I am stunned that David Suissa would air his reservations about this new program in the Jewish Journal. It is not often that he comes across as a skeptic. I am sure the rabbis are shocked too, expecting only applause for this initiative.
On the surface, this program, which was founded “in conjunction with leaders in the business and legal communities,” seems like a progressive slam dunk. It takes a noble and abstract idea — improving ethical behavior and standards in the Jewish community — makes it specific and puts real teeth behind it. Let’s face it: hanging a proclamation on a wall regarding legal compliance is serious business.
But while I love the daring nature of the initiative, the more I think about it, the more it makes me uneasy.
First, let’s imagine that I’m a perfectly lawful Jewish merchant on Pico Boulevard who would prefer, for whatever reason, not to trumpet my compliance with any set of laws, which is my right. Is it fair that I might end up looking bad — or even unlawful — and that my business might suffer, just because I choose not to get the Peulat Sachir document?
Also, isn’t it weird to announce that you’re following the law? Isn’t that like running an ad that says, “We don’t steal”? And if legal compliance is important, why single out treatment of employees? What about suppliers, clients, competitors or the INS and the IRS? Are they any less important or ethically relevant?
Where do you draw the line? If you’re going to look at laborers in the workplace, should you also look at the thousands of Jewish households in our community who violate labor laws when they employ illegal workers?
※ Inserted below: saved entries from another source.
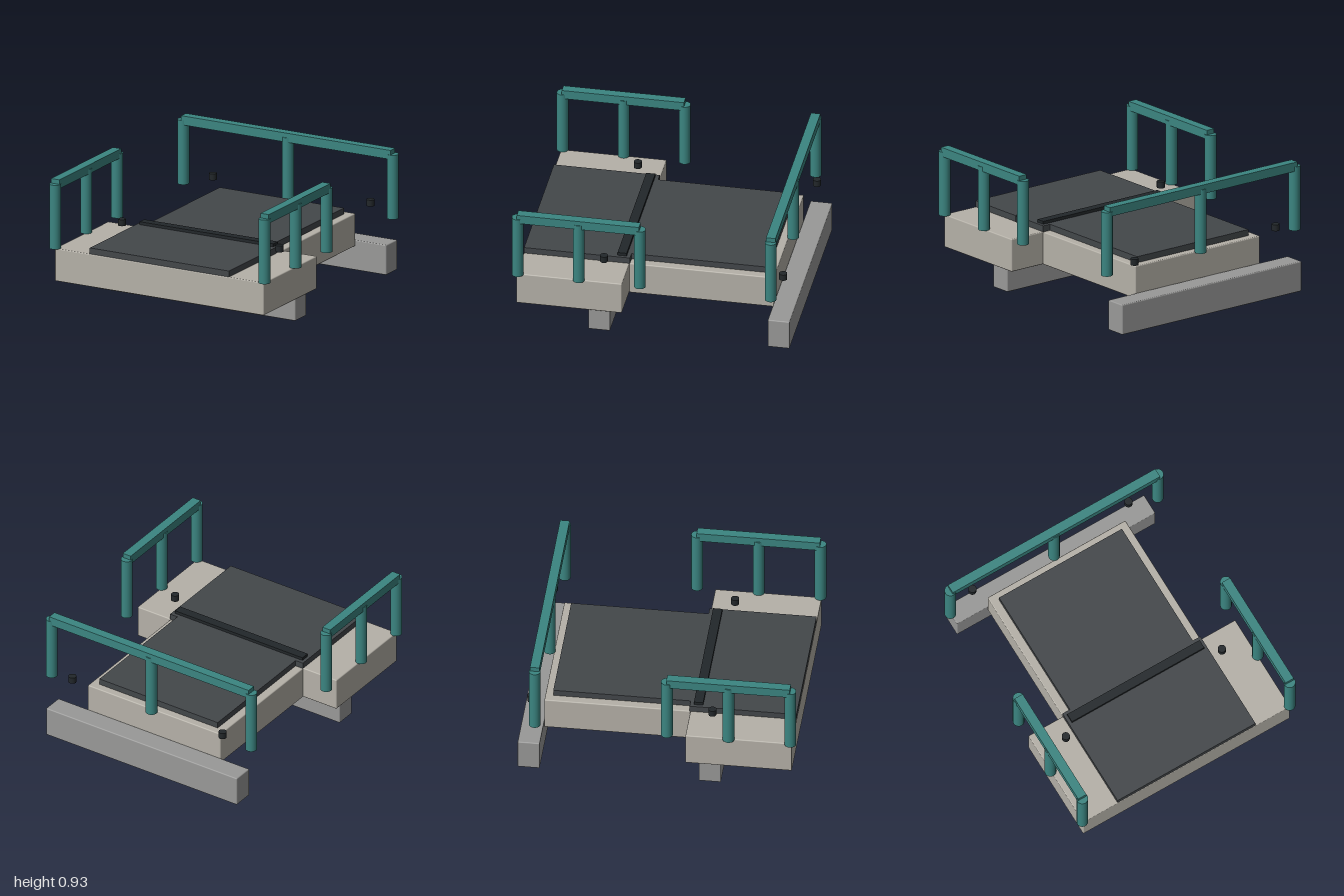
import * as THREE from 'three';
import { RoundedBoxGeometry } from 'three/addons/geometries/RoundedBoxGeometry.js';

const mat = (color) => new THREE.MeshStandardMaterial({ color });

export function createModel() {
  const model = new THREE.Group();
  const stone = mat(0xb5b1a8), concrete = mat(0x999998), rubber = mat(0x43474a);
  const black = mat(0x22272a), teal = mat(0x3b8581);

  function add(name, geometry, material, x, y, z) {
    const mesh = new THREE.Mesh(geometry, material);
    mesh.name = name;
    mesh.position.set(x, y, z);
    model.add(mesh);
  }
  // Boxes given by their extents: half width in x, then y and z ranges
  function slab(name, material, halfX, y0, y1, z0, z1, bevel = 0) {
    const size = [2 * halfX, y1 - y0, z1 - z0];
    const geometry = bevel
      ? new RoundedBoxGeometry(...size, 2, bevel)
      : new THREE.BoxGeometry(...size);
    add(name, geometry, material, 0, (y0 + y1) / 2, (z0 + z1) / 2);
  }

  // T-shaped deck on two cross beams
  slab('frontDeck', stone, 0.855, 0.18, 0.423, 0.205, 0.967, 0.008);
  slab('rearDeck', stone, 0.57, 0.18, 0.423, -0.84, 0.205, 0.008);
  slab('frontBeam', concrete, 0.82, 0, 0.223, 0.297, 0.455, 0.008);
  slab('rearBeam', concrete, 0.82, 0, 0.223, -1, -0.842, 0.008);

  // Floor mats and the raised strip across them
  slab('frontMat', rubber, 0.57, 0.423, 0.468, 0.2, 0.965);
  slab('rearMat', rubber, 0.508, 0.423, 0.468, -0.783, 0.2);
  slab('crossStrip', black, 0.547, 0.468, 0.49, 0.228, 0.294);

  // Short pegs above the beam ends
  const pegGeometry = new THREE.CylinderGeometry(0.029, 0.029, 0.047, 16);
  for (const z of [0.373, -0.922])
    for (const x of [-0.645, 0.645]) add('peg', pegGeometry, black, x, 0.494, z);

  // Guard rails: round posts under a square bar
  const postX = 0.857, rearZ = -0.872, sideZ = [0.957, 0.515, 0.074];
  const postGeometry = new THREE.CylinderGeometry(0.042, 0.042, 0.476, 20);
  const post = (name, x, z) => add(name, postGeometry, teal, x, 0.661, z);
  for (const side of [-1, 1]) {
    for (const z of sideZ) post('sidePost', side * postX, z);
    add('sideRail', new THREE.BoxGeometry(0.068, 0.067, sideZ[0] - sideZ[2]), teal,
      side * postX, 0.899, (sideZ[0] + sideZ[2]) / 2);
  }
  for (const x of [-postX, 0, postX]) post('rearPost', x, rearZ);
  add('rearRail', new THREE.BoxGeometry(2 * postX, 0.067, 0.068), teal, 0, 0.899, rearZ);

  return model;
}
In short, is it smart for spiritual leaders to get involved with the messy business of legal compliance? What will they do, for instance, if they hear a sexual harassment accusation in a workplace? Try to figure out who’s telling the truth?